I am eager to move forward, both within and beyond my relationships with each one of you. The 11 years I have invested in being exclusively your mother have been the best of my life. I expect the coming years to become better and better.
I am becoming all that I was created to be. I encourage you to do the same. I know that your Creator’s plans for you are beyond what I can anticipate or completely understand. I will not try to limit you to my own ideas of God’s will for you. I want you to soar so high, so free, that I could never hope to net you. I want to be able to brag, “That man/woman started life as my child! I had no idea they could become (…)!” I want you to find my name worth “dropping” as well.
Thank you for the honor of being your mother. I hope to do you proud.

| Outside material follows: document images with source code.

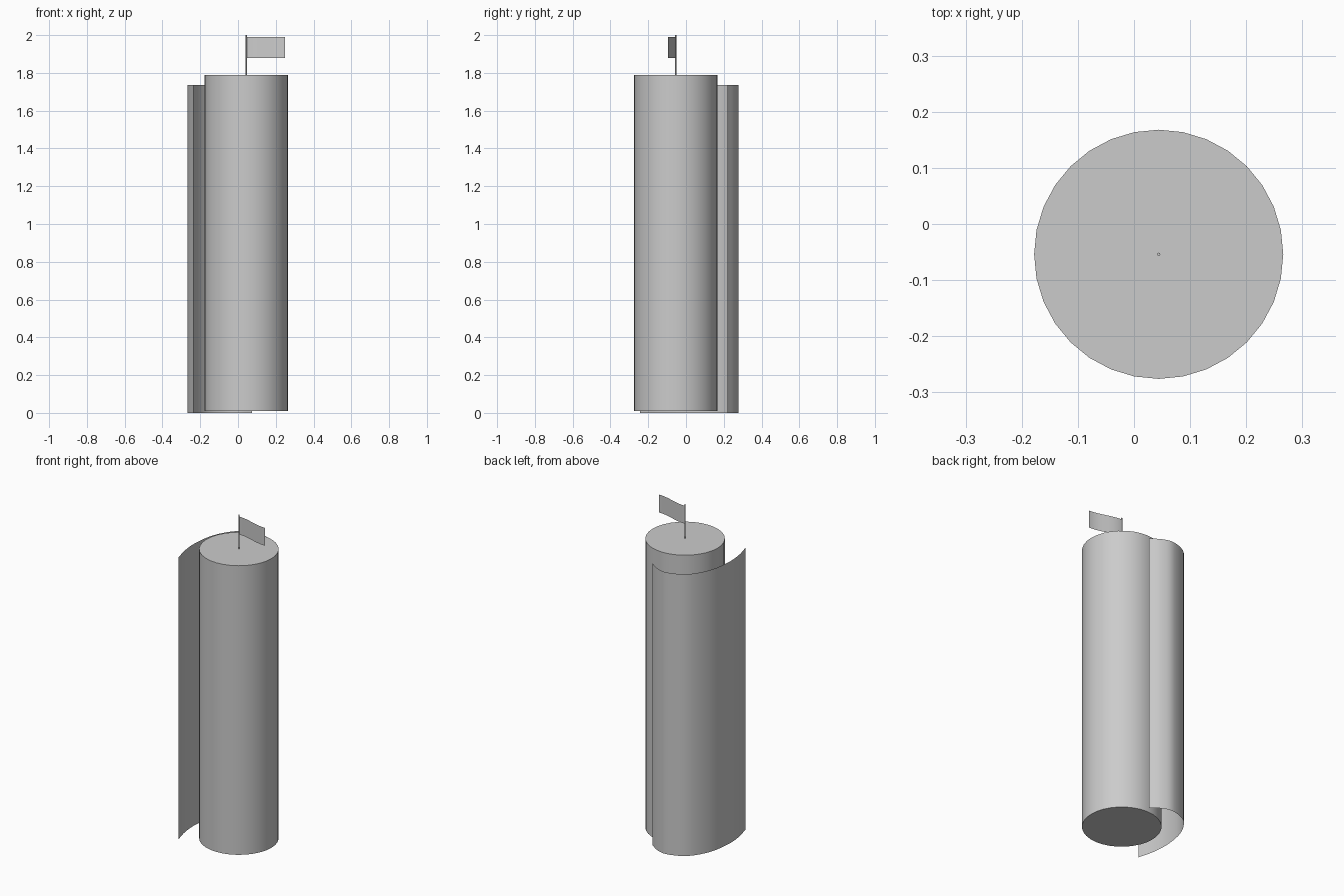
import bpy, bmesh, math
from mathutils import Vector, geometry

if "Cube" in bpy.data.objects:
    bpy.data.objects.remove(bpy.data.objects["Cube"], do_unlink=True)

grey = bpy.data.materials.new("plain_grey")
grey.use_nodes = True
colour = (0.6, 0.6, 0.6, 1)
grey.diffuse_color = colour
grey.node_tree.nodes["Principled BSDF"].inputs["Base Color"].default_value = colour

CENTRE = Vector((0.044, -0.054))


def finish(obj, name):
    obj.name = obj.data.name = name
    obj.data.materials.append(grey)
    bpy.ops.object.select_all(action='DESELECT')
    obj.select_set(True)
    bpy.context.view_layer.objects.active = obj
    bpy.ops.object.shade_smooth_by_angle(angle=math.radians(35))


def cylinder(name, radius, z0, z1, sides):
    bpy.ops.mesh.primitive_cylinder_add(
        vertices=sides, radius=radius, depth=z1 - z0,
        location=(CENTRE.x, CENTRE.y, (z0 + z1) / 2))
    finish(bpy.context.object, name)


def ribbon(name, path, z0, z1):
    """Upright sheet standing on a plan path given relative to CENTRE."""
    bm = bmesh.new()
    rows = []
    for p in path:
        q = CENTRE + p
        rows.append([bm.verts.new((q.x, q.y, z)) for z in (z0, z1)])
    for a, b in zip(rows, rows[1:]):
        bm.faces.new((a[0], b[0], b[1], a[1]))
    mesh = bpy.data.meshes.new(name)
    bm.to_mesh(mesh)
    bm.free()
    obj = bpy.data.objects.new(name, mesh)
    bpy.context.collection.objects.link(obj)
    finish(obj, name)


def smooth_path(points, steps):
    """Smooth curve through all the points."""
    pts = [Vector(p) for p in points]
    ext = [2 * pts[0] - pts[1]] + pts + [2 * pts[-1] - pts[-2]]
    path = [pts[0]]
    for a, b, c, d in zip(ext, ext[1:], ext[2:], ext[3:]):
        seg = geometry.interpolate_bezier(b, b + (c - a) / 6, c - (d - b) / 6, c, steps + 1)
        path += [Vector(p[:2]) for p in seg[1:]]
    return path


# Main tower and the flagpole on its roof
cylinder("tower", 0.222, 0.01, 1.79, 32)
cylinder("flagpole", 0.003, 1.79, 2.0, 8)

# Curved screen wall wrapping the back right of the tower
wall = [(0.031, 0.274), (-0.03, 0.315), (-0.105, 0.33), (-0.213, 0.283),
        (-0.285, 0.17), (-0.311, 0.03), (-0.304, -0.09), (-0.279, -0.189)]
ribbon("screen_wall", smooth_path(wall, 5), 0, 1.735)

# Waving flag
steps = 16
flag = [Vector((0.206 * i / steps, -0.02 * (1 - math.cos(math.pi * i / steps))))
        for i in range(steps + 1)]
ribbon("flag", flag, 1.88, 1.99)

Posted July 22nd, 2010. 2 comments
And G-d made sex, and it was good.
Really good. Excuse me.
Yup, still good. Better and better, in fact.
So, here’s the deal. I’ve been happily married for over 12 years. I have six, beautiful, incredible children. They arrived as a direct result of sex. Lots of it. And it was fun. And messy, and awkward, and mind-blowing, and funny, and heart-wrenching. Just like marriage. Because that’s what sex is. It’s a becoming. It’s a joining of two halves of one Being. And it is GOOD.
Forget what they told you in Church. Sex is not dirty. Sex is not shameful. Anyone who tells you differently is trying to rob you. Sex, however, IS DANGEROUS! (Does anyone else feel like that makes it more exciting?) Sex is not to be handed out like candy at a parade.* For better or for worse, sex changes us. It changes the dynamic between two people. It changes the people, themselves.
And I’m all about change, when it means growth. Sex, rightly done, with commitment, good humor, and a bit of adventure, can make you a happier, healthier person. And, as an added bonus, you could join me in the ranks of people who will, someday soon, have a house FULL of teenagers. Awesome.
“What about the rules?”
“Do good girls…?”
Last time I looked, there were no rules, save one: Do no harm. Beyond that, have fun, LOVE, learn, and grow, together. Leave your demure self outside the bedroom, and COMMUNICATE! Sex can’t be incredible if your partner is guessing what you like. He’ll never get it right if you fake pleasure. Send mixed signals, and you can’t grow.
Talk, laugh, learn, and PLAY! God made Sex. It is GOOD. Sex is a gift, and, at its apex, it is an act of worship, a celebration that we were made flesh. Have fun!
Remember, dear readers: Practice Makes Perfect!
*No one wants an STD/STI. Be SAFE. Try out abstinence, and monogamy. Abstinence is guaranteed, Monogamy is a close second. Condoms are a distant third: because they have been known to break, and they can’t protect you from everything.
Posted July 19th, 2010. 4 comments